I added The Hearts of Men by Nickolas Butler to my reading pile after a tweet about it from a book blogger whose taste often mirrors my own. In that tweet, @seetanyaread said “The Hearts of Men by Nikolas Butler is slaying me. I started it last night and will finish tonight. One of my favs this year.” She later followed up with “OK, so now Nikolas Butler has me crying. Reading Hearts of Men.” Who could ignore that kind of review, right?
I am glad I followed her advice as The Hearts of Men is a compelling novel. Butler weaves the story of several generations of boys through a common link to a boy scout camp, Camp Chippewa in Wisconsin. Butler starts with Nelson Doughty who is an eager and socially awkward teenager embarking on his annual week in the summer of 1962. Nelson is an ambitious scout who is proud to play the bugle each morning at reveille, which only leads to make him more of a target for his peers. Nelson’s father is chaperoning, but seems oblivious to his son or the fact that he is being bullied, focused instead on his own dissatisfaction with life. Nelson feels that he has found one ally in Jonathan Quick, but even Jonathan leverages Nelson’s awkwardness and desperation for friendship in a dramatic scene.
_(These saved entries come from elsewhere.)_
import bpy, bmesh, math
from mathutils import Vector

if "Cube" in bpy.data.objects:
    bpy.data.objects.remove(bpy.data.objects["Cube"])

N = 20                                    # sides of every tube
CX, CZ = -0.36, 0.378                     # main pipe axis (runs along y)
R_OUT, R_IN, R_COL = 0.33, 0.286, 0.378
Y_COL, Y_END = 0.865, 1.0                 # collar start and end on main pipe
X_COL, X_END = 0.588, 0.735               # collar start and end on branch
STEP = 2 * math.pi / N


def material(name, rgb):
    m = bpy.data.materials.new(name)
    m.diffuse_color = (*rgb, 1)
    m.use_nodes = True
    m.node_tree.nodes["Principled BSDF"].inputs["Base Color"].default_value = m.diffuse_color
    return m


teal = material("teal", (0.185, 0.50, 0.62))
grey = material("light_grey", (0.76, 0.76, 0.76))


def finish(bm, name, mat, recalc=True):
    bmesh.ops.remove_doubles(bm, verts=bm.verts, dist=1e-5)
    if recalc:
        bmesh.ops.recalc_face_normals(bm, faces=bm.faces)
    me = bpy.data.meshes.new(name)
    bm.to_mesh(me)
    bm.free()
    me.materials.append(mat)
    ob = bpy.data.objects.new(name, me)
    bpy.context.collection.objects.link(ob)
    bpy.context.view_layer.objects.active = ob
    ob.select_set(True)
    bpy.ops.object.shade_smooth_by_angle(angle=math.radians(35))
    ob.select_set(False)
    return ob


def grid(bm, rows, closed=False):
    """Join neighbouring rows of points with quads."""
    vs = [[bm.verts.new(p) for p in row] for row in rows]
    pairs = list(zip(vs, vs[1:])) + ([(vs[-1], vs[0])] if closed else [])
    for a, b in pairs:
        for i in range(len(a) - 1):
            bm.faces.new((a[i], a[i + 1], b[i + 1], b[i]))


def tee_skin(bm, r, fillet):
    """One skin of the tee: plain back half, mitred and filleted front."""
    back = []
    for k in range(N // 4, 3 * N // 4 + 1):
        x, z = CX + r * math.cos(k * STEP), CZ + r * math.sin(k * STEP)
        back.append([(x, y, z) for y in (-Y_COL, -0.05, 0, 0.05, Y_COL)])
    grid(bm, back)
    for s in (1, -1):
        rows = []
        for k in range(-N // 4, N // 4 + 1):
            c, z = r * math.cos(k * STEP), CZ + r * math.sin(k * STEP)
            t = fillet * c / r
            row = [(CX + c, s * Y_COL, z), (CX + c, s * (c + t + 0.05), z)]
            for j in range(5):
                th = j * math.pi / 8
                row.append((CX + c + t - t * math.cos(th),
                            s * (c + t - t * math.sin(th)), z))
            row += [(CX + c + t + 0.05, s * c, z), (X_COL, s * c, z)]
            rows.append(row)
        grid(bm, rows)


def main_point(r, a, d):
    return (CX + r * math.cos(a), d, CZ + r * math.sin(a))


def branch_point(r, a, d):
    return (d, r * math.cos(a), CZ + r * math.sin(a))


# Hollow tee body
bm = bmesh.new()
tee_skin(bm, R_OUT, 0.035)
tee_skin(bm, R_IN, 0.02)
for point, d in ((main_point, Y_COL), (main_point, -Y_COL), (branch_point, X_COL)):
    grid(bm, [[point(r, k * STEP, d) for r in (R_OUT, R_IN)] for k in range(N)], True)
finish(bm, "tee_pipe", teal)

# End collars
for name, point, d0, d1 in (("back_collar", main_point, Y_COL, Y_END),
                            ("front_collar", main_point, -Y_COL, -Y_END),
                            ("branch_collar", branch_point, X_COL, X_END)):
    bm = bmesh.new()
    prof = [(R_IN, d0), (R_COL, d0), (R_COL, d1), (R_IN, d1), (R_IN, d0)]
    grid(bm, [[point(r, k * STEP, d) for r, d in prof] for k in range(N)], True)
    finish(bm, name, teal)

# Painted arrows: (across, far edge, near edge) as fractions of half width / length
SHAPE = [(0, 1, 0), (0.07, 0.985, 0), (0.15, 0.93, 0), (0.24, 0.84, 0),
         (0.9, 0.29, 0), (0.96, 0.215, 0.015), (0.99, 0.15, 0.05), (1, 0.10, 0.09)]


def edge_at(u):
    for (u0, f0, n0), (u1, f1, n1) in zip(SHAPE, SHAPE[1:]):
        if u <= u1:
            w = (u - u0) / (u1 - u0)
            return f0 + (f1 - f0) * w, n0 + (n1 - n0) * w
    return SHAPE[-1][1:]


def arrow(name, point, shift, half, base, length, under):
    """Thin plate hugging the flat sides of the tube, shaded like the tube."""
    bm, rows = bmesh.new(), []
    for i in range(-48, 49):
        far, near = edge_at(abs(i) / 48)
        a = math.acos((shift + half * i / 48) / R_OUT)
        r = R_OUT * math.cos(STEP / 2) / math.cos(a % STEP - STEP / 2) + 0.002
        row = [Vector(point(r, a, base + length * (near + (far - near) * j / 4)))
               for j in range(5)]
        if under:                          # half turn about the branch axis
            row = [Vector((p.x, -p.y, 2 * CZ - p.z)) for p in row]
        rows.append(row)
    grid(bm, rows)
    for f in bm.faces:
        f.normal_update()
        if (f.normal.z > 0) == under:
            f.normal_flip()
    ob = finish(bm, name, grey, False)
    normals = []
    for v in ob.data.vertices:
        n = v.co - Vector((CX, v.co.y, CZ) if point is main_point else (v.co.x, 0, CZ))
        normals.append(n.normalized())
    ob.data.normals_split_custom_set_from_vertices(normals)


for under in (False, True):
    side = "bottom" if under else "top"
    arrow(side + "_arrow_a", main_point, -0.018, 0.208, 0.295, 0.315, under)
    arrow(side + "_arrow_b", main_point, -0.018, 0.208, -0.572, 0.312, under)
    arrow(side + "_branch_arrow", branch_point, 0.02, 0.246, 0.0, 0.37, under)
The second section is set in 1996 with Jonathan now a father with his own teenage son embarking on his week at Boy Scout camp, now managed by Nelson Doughty. We learn how Nelson ended up at Camp Chippewa after the disappearance of his father, military school and a torturous tour in Vietnam. Meanwhile, Jonathan is engaged in an affair and arranges to introduce his son, Trevor, to his mistress at a dinner Nelson is also attending. Jonathan rides Trevor about Trevor’s high school love, Rachel, and sets out to prove that it will not last. The awkwardness is palpable and your heart burns for Trevor, but in the end, he is a teenage boy who is driven by things other than his heart at times.
The third and final section is set in 2019 and feels very similar to modern day. We are now met by Trevor’s son, Thomas, and his wife Rachel. They too are headed to Camp Chippewa, where an aging Nelson still runs the show. Thomas is less than enthusiastic about leaving his friends and easy access to WiFi to attend boy scout camp which feels old-fashioned and outdated. Rachel, one of the few mothers who has attended over the years, is eager to spend the time in the wilds of camp and connect her son to a part of his father never got to know. Once at the camp, the misogyny of the fathers is quickly apparent and leads to a horrifying encounter.
There were times throughout the novel where the scouting details became a little rote, however, the descriptions of the landscape are wonderfully vivid (the albino deer section was positively poetic). In the end, this was a novel about what drives men to be good and the things that can turn other men toward a more nefarious path.